Did you know that when a sample of radiologists were asked to examine a stack of CT scans for nodules indicative of cancer, 83% of them failed to notice a gorilla photoshopped into some of the images.
The picture above is an X-ray computed tomography (CT) scan of a human lung. Go ahead and take a few seconds to look at it carefully.
How long did it take you to spot the gorilla?
The image takes a starring role in a fun study in press at Psychological Science. Trafton Drew and colleagues at the Brigham and Women’s Hospital showed that when people focus on searching these images for bright white cancer nodules, they never notice the gorilla. More shocking, radiologists — who are trained to read CT scans — usually miss it, too.
“It’s a vivid example that looking at something and seeing it are different,” says Drew, a postdoctoral fellow in Jeremy Wolf’s lab. “You can put your eyes on something, but if you’re not looking for it, then you’re functionally blind to it.”
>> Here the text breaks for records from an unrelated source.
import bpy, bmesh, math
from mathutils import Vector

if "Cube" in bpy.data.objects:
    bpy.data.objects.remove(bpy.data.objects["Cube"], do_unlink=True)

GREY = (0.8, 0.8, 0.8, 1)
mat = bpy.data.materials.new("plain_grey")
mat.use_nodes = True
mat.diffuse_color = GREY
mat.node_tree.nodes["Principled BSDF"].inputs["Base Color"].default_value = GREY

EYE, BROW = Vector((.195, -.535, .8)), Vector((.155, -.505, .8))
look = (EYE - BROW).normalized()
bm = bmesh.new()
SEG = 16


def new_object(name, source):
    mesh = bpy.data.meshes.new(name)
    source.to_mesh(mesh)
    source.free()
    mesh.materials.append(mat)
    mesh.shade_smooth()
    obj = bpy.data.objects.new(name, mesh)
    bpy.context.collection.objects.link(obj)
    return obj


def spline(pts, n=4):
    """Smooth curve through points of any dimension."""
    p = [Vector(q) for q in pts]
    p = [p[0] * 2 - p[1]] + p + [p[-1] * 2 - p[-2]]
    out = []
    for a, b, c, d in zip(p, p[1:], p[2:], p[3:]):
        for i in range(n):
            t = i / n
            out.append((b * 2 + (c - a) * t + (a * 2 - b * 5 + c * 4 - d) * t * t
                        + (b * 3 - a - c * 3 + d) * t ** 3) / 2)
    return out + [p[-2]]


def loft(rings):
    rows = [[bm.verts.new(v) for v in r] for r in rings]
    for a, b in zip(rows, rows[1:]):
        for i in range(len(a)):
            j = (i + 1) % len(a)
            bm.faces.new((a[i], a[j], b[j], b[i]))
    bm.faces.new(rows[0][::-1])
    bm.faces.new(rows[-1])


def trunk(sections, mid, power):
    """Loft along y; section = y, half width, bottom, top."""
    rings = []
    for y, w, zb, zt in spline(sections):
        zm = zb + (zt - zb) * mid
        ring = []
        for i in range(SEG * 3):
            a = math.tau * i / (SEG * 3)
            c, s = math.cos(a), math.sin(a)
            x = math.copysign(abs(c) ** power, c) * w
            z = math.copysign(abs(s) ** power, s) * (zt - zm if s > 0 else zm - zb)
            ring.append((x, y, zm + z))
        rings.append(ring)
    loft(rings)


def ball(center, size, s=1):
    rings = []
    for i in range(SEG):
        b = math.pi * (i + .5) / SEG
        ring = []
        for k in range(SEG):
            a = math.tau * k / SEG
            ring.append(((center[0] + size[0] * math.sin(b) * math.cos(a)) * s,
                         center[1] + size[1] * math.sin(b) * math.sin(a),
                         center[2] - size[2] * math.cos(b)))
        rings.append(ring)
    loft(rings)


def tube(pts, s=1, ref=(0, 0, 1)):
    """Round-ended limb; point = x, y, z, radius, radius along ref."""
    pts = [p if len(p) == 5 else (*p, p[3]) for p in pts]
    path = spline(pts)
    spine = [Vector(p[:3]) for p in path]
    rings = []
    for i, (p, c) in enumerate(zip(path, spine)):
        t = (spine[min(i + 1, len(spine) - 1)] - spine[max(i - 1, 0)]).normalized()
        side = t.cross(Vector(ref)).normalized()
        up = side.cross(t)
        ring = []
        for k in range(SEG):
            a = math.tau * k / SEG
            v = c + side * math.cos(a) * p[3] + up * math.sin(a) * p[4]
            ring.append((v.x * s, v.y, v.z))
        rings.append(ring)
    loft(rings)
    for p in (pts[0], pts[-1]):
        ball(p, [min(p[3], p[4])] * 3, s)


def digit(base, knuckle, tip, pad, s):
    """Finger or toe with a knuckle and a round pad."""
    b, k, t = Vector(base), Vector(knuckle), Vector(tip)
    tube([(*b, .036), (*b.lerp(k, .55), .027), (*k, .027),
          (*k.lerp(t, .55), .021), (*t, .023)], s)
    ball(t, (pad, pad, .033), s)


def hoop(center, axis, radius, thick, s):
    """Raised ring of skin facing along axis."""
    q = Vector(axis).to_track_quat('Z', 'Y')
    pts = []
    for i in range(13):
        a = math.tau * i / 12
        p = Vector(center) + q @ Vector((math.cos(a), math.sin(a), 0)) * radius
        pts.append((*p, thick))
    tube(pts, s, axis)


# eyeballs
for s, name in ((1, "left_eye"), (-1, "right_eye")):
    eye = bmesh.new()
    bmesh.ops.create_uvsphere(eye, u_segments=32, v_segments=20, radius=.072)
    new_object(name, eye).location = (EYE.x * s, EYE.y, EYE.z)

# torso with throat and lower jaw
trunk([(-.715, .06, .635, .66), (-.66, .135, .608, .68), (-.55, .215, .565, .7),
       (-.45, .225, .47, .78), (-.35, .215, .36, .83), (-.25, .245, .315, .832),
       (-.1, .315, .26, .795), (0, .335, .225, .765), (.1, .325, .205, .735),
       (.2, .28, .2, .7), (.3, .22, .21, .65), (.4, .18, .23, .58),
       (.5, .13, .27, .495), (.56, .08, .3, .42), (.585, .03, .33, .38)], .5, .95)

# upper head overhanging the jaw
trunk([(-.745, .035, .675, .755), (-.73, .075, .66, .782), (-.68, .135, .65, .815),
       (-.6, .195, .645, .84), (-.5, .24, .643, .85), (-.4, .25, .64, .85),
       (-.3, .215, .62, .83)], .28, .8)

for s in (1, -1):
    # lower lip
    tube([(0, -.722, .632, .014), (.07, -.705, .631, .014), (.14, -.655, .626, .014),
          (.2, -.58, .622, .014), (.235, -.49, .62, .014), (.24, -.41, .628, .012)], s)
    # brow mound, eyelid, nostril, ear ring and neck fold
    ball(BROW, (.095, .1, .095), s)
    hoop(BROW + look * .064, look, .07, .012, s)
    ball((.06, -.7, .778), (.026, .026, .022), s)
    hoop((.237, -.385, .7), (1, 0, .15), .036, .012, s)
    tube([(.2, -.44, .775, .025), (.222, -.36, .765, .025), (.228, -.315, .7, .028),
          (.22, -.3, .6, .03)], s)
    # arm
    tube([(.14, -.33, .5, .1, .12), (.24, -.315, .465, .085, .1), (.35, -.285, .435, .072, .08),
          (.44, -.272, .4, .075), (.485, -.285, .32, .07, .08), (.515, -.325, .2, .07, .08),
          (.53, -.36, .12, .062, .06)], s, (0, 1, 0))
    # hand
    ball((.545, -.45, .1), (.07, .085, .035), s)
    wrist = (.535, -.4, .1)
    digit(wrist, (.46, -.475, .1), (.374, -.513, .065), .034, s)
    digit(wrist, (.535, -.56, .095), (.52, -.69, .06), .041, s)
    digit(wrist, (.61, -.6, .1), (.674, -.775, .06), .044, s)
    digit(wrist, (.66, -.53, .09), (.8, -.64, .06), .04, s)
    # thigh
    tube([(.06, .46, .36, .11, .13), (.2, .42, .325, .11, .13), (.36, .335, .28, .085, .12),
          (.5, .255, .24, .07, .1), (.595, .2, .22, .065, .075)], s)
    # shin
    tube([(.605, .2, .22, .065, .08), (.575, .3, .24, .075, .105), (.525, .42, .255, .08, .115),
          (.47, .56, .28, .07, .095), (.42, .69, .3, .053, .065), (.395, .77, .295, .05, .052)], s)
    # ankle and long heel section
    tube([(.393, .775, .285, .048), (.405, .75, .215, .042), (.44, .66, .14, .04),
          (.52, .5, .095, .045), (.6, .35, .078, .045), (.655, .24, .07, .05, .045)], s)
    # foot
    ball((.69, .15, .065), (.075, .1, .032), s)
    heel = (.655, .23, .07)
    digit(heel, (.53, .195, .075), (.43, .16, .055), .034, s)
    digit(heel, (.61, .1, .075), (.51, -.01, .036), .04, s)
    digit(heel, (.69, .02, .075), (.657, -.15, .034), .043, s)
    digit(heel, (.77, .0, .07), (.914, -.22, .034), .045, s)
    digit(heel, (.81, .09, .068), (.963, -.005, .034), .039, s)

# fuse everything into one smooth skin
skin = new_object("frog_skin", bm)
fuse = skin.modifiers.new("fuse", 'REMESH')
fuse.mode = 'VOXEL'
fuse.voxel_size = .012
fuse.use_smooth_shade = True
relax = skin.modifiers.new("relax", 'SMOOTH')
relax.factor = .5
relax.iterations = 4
On Tuesday, science writer Wray Herbert wrote about the work for the Huffington Post, calling the data “really scary” with “life-threatening implications.” I have to respectfully disagree. On the contrary, I’d argue that it’s because of this hyper-focused, selectively blind attention that expert radiologists are useful.